After finding the line containing "const tilted = (name, x, y, length, width, angle, z0, z1)" below, please output that line and each following one through the line containing "[x0 + cut, y0], [x1", exactly as written.

++++ Dataset records

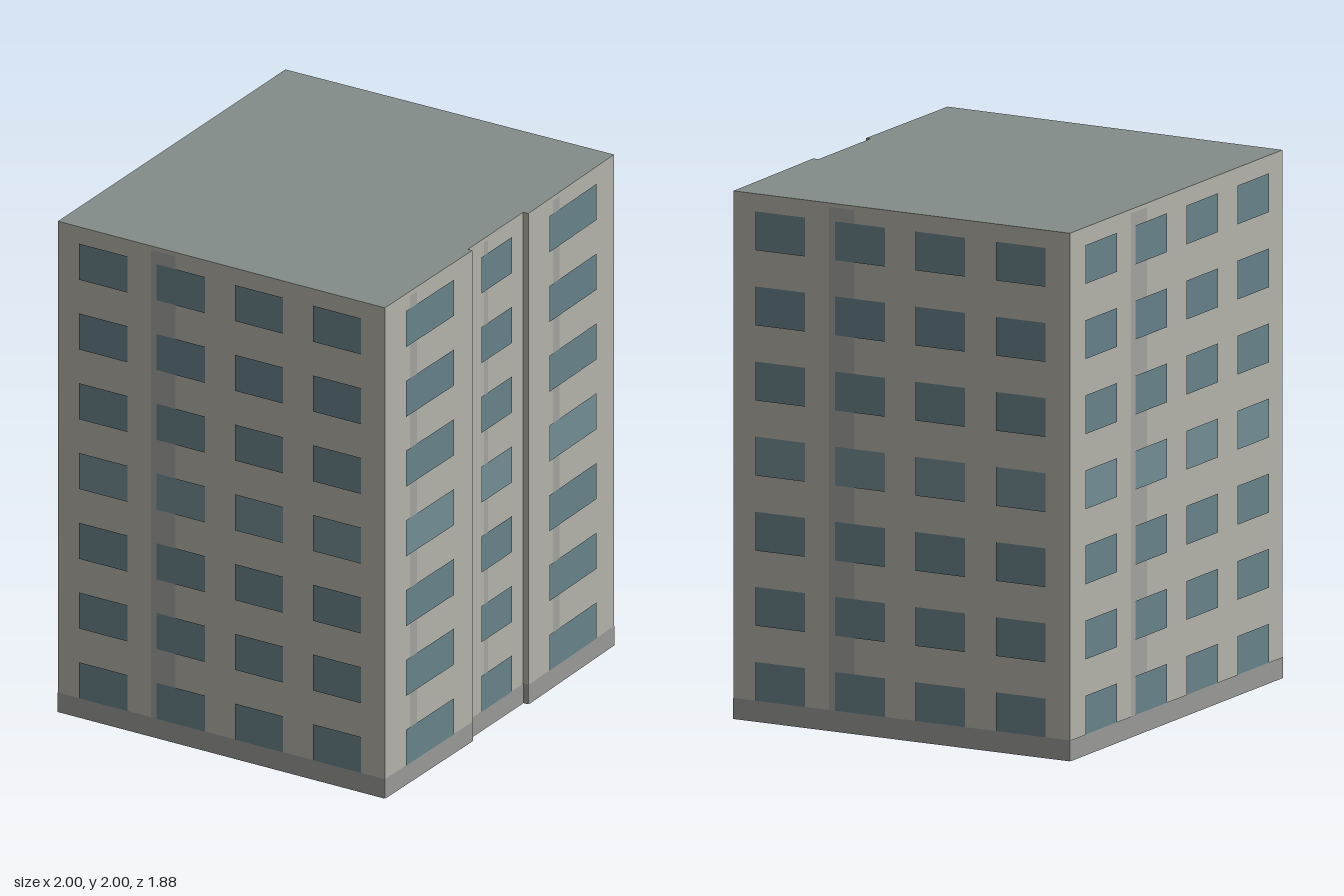
import * as THREE from 'three';

const HEIGHT = 2, FLOORS = 7, PITCH = 0.2845;
const mat = (color, side = THREE.FrontSide) => new THREE.MeshStandardMaterial({ color, side });

export function createModel() {
  const model = new THREE.Group();
  model.name = 'apartmentBlock';
  const wallMat = mat(0xb3b2a9, THREE.DoubleSide);
  const roofMat = mat(0x848c89, THREE.DoubleSide);
  const baseMat = mat(0x999a96);
  const streakMat = mat(0xa2a39e);
  const glassMats = [0x68828a, 0x68828a, 0x68828a, 0x738d95, 0x68828a, 0x66808a, 0x68828a].map((c) => mat(c));

  // Plan outline [x, z], each edge running left to right as seen from outside
  const D = [-0.475, 0.935], C = [0.994, 0.375], B = [0.46, -0.938], A = [-0.996, -0.385];
  const plan = [D, [0.08, 0.729], [0.073, 0.711], [0.427, 0.576], [0.437, 0.596], C, B, A];

  // Window spans and rain streak, as fractions of the wall's width
  const bay = { windows: [[0.23, 0.78]], streak: [0.28, 0.36] };
  const full = { windows: [[0.067, 0.215], [0.304, 0.452], [0.543, 0.69], [0.782, 0.93]], streak: [0.285, 0.36] };
  const plain = { windows: [] };
  const layout = [bay, plain, bay, plain, bay, full, full, full];
  const names = ['frontBayLeft', 'recessReturnLeft', 'frontRecess', 'recessReturnRight',
    'frontBayRight', 'sideWallRight', 'backWall', 'sideWallLeft'];

  plan.forEach((a, i) => {
    const b = plan[(i + 1) % plan.length];
    const dx = b[0] - a[0], dz = b[1] - a[1], width = Math.hypot(dx, dz);
    const wall = new THREE.Group();
    wall.name = names[i];
    wall.position.set(a[0], 0, a[1]);
    wall.rotation.y = Math.atan2(-dz, dx);
    model.add(wall);

    // Flat panel between fractions u0..u1 of the wall and heights y0..y1
    const panel = (name, material, [u0, u1], y0, y1, offset) => {
      const mesh = new THREE.Mesh(new THREE.PlaneGeometry((u1 - u0) * width, y1 - y0), material);
      mesh.name = name;
      mesh.position.set(((u0 + u1) / 2) * width, (y0 + y1) / 2, offset);
      wall.add(mesh);
    };

    panel('wall', wallMat, [0, 1], 0, HEIGHT, 0);
    panel('plinth', baseMat, [0, 1], 0, 0.08, 0.003);
    const { windows, streak } = layout[i];
    if (streak) panel('streak', streakMat, streak, 0.08, 1.985, 0.002);
    for (let f = 0; f < FLOORS; f++) {
      const y = 0.08 + f * PITCH;
      windows.forEach((span) => panel('window', glassMats[f], span, y, y + 0.147, 0.005));
    }
  });

  // Flat roof following the plan
  const shape = new THREE.Shape(plan.map(([x, z]) => new THREE.Vector2(x, -z)));
  const roof = new THREE.Mesh(new THREE.ShapeGeometry(shape).rotateX(-Math.PI / 2), roofMat);
  roof.name = 'roof';
  roof.position.y = HEIGHT;
  model.add(roof);

  return model;
}
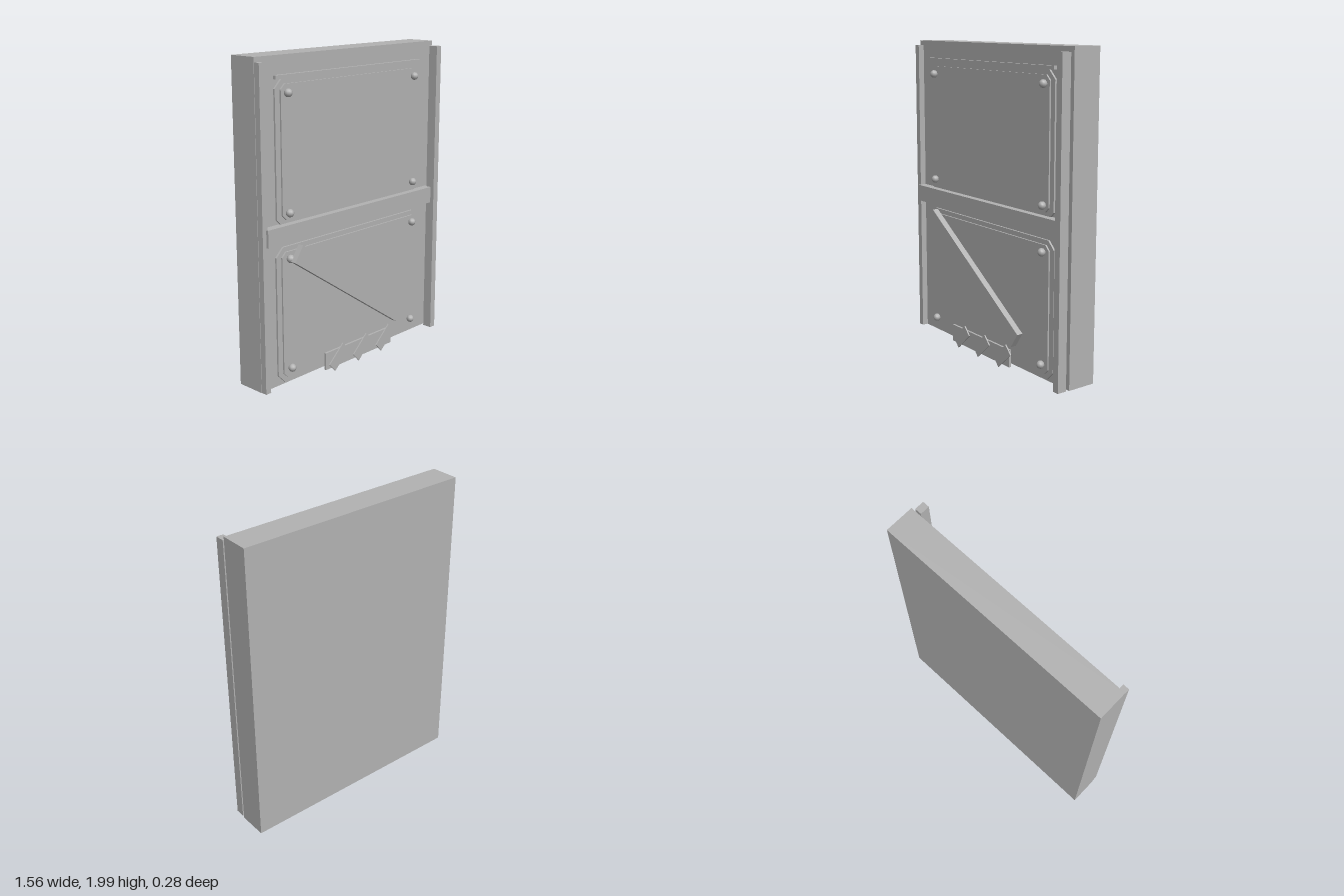
import * as THREE from 'three';

export function createModel() {
  const model = new THREE.Group();
  const grey = new THREE.MeshStandardMaterial({ color: 0xb2b2b2 });
  grey.name = 'plain grey';

  const add = (name, geometry) => {
    const mesh = new THREE.Mesh(geometry, grey);
    mesh.name = name;
    model.add(mesh);
    return mesh;
  };

  // Box given by its limits on each axis
  const box = (name, x0, x1, y0, y1, z0, z1) => {
    const mesh = add(name, new THREE.BoxGeometry(x1 - x0, y1 - y0, z1 - z0));
    mesh.position.set((x0 + x1) / 2, (y0 + y1) / 2, (z0 + z1) / 2);
    return mesh;
  };

  // Box turned in the plane of the door
  const tilted = (name, x, y, length, width, angle, z0, z1) => {
    const mesh = box(name, x - length / 2, x + length / 2, y - width / 2, y + width / 2, z0, z1);
    mesh.rotation.z = angle;
    return mesh;
  };

  // Plate with cut corners
  const plate = (name, x0, x1, y0, y1, cut, z0, z1) => {
    const shape = new THREE.Shape([
      [x0 + cut, y0], [x1 - cut, y0], [x1, y0 + cut], [x1, y1 - cut],
      [x1 - cut, y1], [x0 + cut, y1], [x0, y1 - cut], [x0, y0 + cut],
    ].map(([x, y]) => new THREE.Vector2(x, y)));
    const geometry = new THREE.ExtrudeGeometry(shape, { depth: z1 - z0, bevelEnabled: false });
    add(name, geometry).position.z = z0;
  };

  // Slab and side rails
  box('slab', -0.78, 0.78, 0.02, 2, -0.14, 0.048);
  box('rightRail', -0.777, -0.738, 0.02, 1.97, 0.046, 0.087);
  box('leftRail', 0.73, 0.775, 0.02, 1.97, 0.068, 0.13);

  // Stepped panels
  plate('upperPanelBorder', -0.64, 0.635, 1.0, 1.87, 0.055, 0.048, 0.06);
  plate('upperPanel', -0.603, 0.6, 1.048, 1.838, 0.03, 0.06, 0.07);
  plate('lowerPanelBorder', -0.65, 0.645, 0.033, 0.885, 0.055, 0.048, 0.06);
  plate('lowerPanel', -0.613, 0.607, 0.065, 0.855, 0.03, 0.06, 0.07);

  // Crossbar, top strip and diagonal brace
  box('crossbar', -0.75, 0.745, 0.92, 1.027, 0.048, 0.104);
  box('topStrip', -0.64, 0.635, 1.868, 1.89, 0.048, 0.07);
  tilted('diagonalBrace', -0.084, 0.538, 1.106, 0.115, -0.595, 0.1, 0.14);

  // Corner rivets
  const rivet = new THREE.SphereGeometry(0.025, 10, 6);
  for (const y of [0.123, 0.813, 1.09, 1.788]) {
    for (const x of [-0.56, 0.56]) add('rivet', rivet).position.set(x, y, 0.085);
  }

  // Kick plate with slanted stripes
  box('kickPlate', -0.31, 0.307, 0.035, 0.147, 0.11, 0.124);
  for (const x of [-0.197, 0.022, 0.241]) {
    tilted('warningStripe', x, 0.092, 0.166, 0.074, 0.74, 0.124, 0.132);
  }

  return model;
}
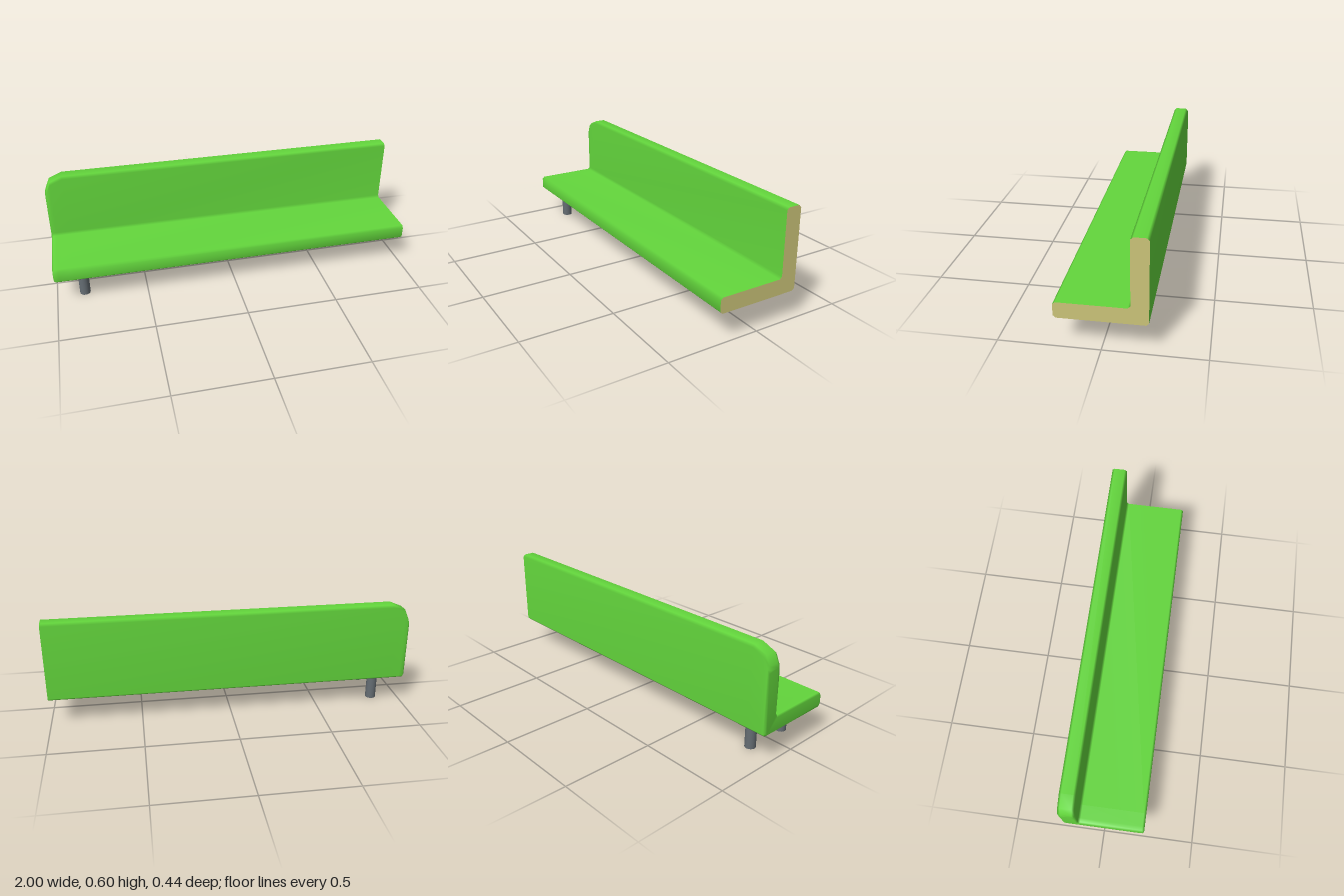
import * as THREE from 'three';

const green = new THREE.MeshStandardMaterial({ color: 0x63d63c });
green.name = 'green upholstery';
const tan = new THREE.MeshStandardMaterial({ color: 0xcdc67a });
tan.name = 'tan cut face';
const grey = new THREE.MeshStandardMaterial({ color: 0x656d73 });
grey.name = 'grey metal';

// L-shaped section as (z, y), chamfered by c, with every side drawn in by d
function section(top, d = 0, c = 0.0125) {
  const front = 0.2225 - d, back = -0.2225 + d, rest = -0.1375 - d;
  const bottom = 0.157 + d, seat = 0.24 - d;
  return [
    [front, bottom + c], [front, seat - c], [front - c, seat],
    [rest + c, seat], [rest, seat + c], [rest, top - c], [rest - c, top],
    [back + c, top], [back, top - c], [back, bottom + c],
    [back + c, bottom], [front - c, bottom],
  ].map(([z, y]) => new THREE.Vector2(z, y));
}

function geometryFrom(positions, index) {
  const g = new THREE.BufferGeometry();
  g.setAttribute('position', new THREE.Float32BufferAttribute(positions, 3));
  g.setIndex(index);
  g.computeVertexNormals();
  return g;
}

// Bench skin: sections swept along x, closed at the rounded end
function benchSkin() {
  const stations = [
    [1, section(0.6)],
    [-0.9, section(0.6)],
    [-0.97, section(0.57)],
    [-0.992, section(0.52)],
    [-1, section(0.5, 0.007)],
  ];
  const positions = [], index = [];
  const n = stations[0][1].length;
  for (const [x, pts] of stations) for (const p of pts) positions.push(x, p.y, p.x);
  for (let s = 0; s < stations.length - 1; s++) {
    for (let i = 0; i < n; i++) {
      const a = s * n + i, b = s * n + (i + 1) % n;
      index.push(a, b, a + n, b, b + n, a + n);
    }
  }
  const last = (stations.length - 1) * n;
  for (const t of THREE.ShapeUtils.triangulateShape(stations.at(-1)[1], [])) {
    index.push(...t.map((k) => last + k));
  }
  return geometryFrom(positions, index);
}

// Flat cut face at the joining end
function cutFace() {
  const pts = section(0.6);
  const tris = THREE.ShapeUtils.triangulateShape(pts, []);
  return geometryFrom(
    pts.flatMap((p) => [1, p.y, p.x]),
    tris.flatMap(([a, b, c]) => [a, c, b]),
  );
}

export function createModel() {
  const model = new THREE.Group();
  model.name = 'benchSegment';
  const add = (name, geometry, material) => {
    const mesh = new THREE.Mesh(geometry, material);
    mesh.name = name;
    model.add(mesh);
    return mesh;
  };

  add('seatAndBackrest', benchSkin(), green);
  add('cutEnd', cutFace(), tan);

  // Legs under the rounded end only
  const leg = new THREE.CylinderGeometry(0.029, 0.029, 0.157, 16);
  add('frontLeg', leg, grey).position.set(-0.847, 0.0785, 0.116);
  add('backLeg', leg, grey).position.set(-0.847, 0.0785, -0.127);

  return model;
}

++++++++

- **Task solution**:
  const tilted = (name, x, y, length, width, angle, z0, z1) => {
    const mesh = box(name, x - length / 2, x + length / 2, y - width / 2, y + width / 2, z0, z1);
    mesh.rotation.z = angle;
    return mesh;
  };

  // Plate with cut corners
  const plate = (name, x0, x1, y0, y1, cut, z0, z1) => {
    const shape = new THREE.Shape([
      [x0 + cut, y0], [x1 - cut, y0], [x1, y0 + cut], [x1, y1 - cut],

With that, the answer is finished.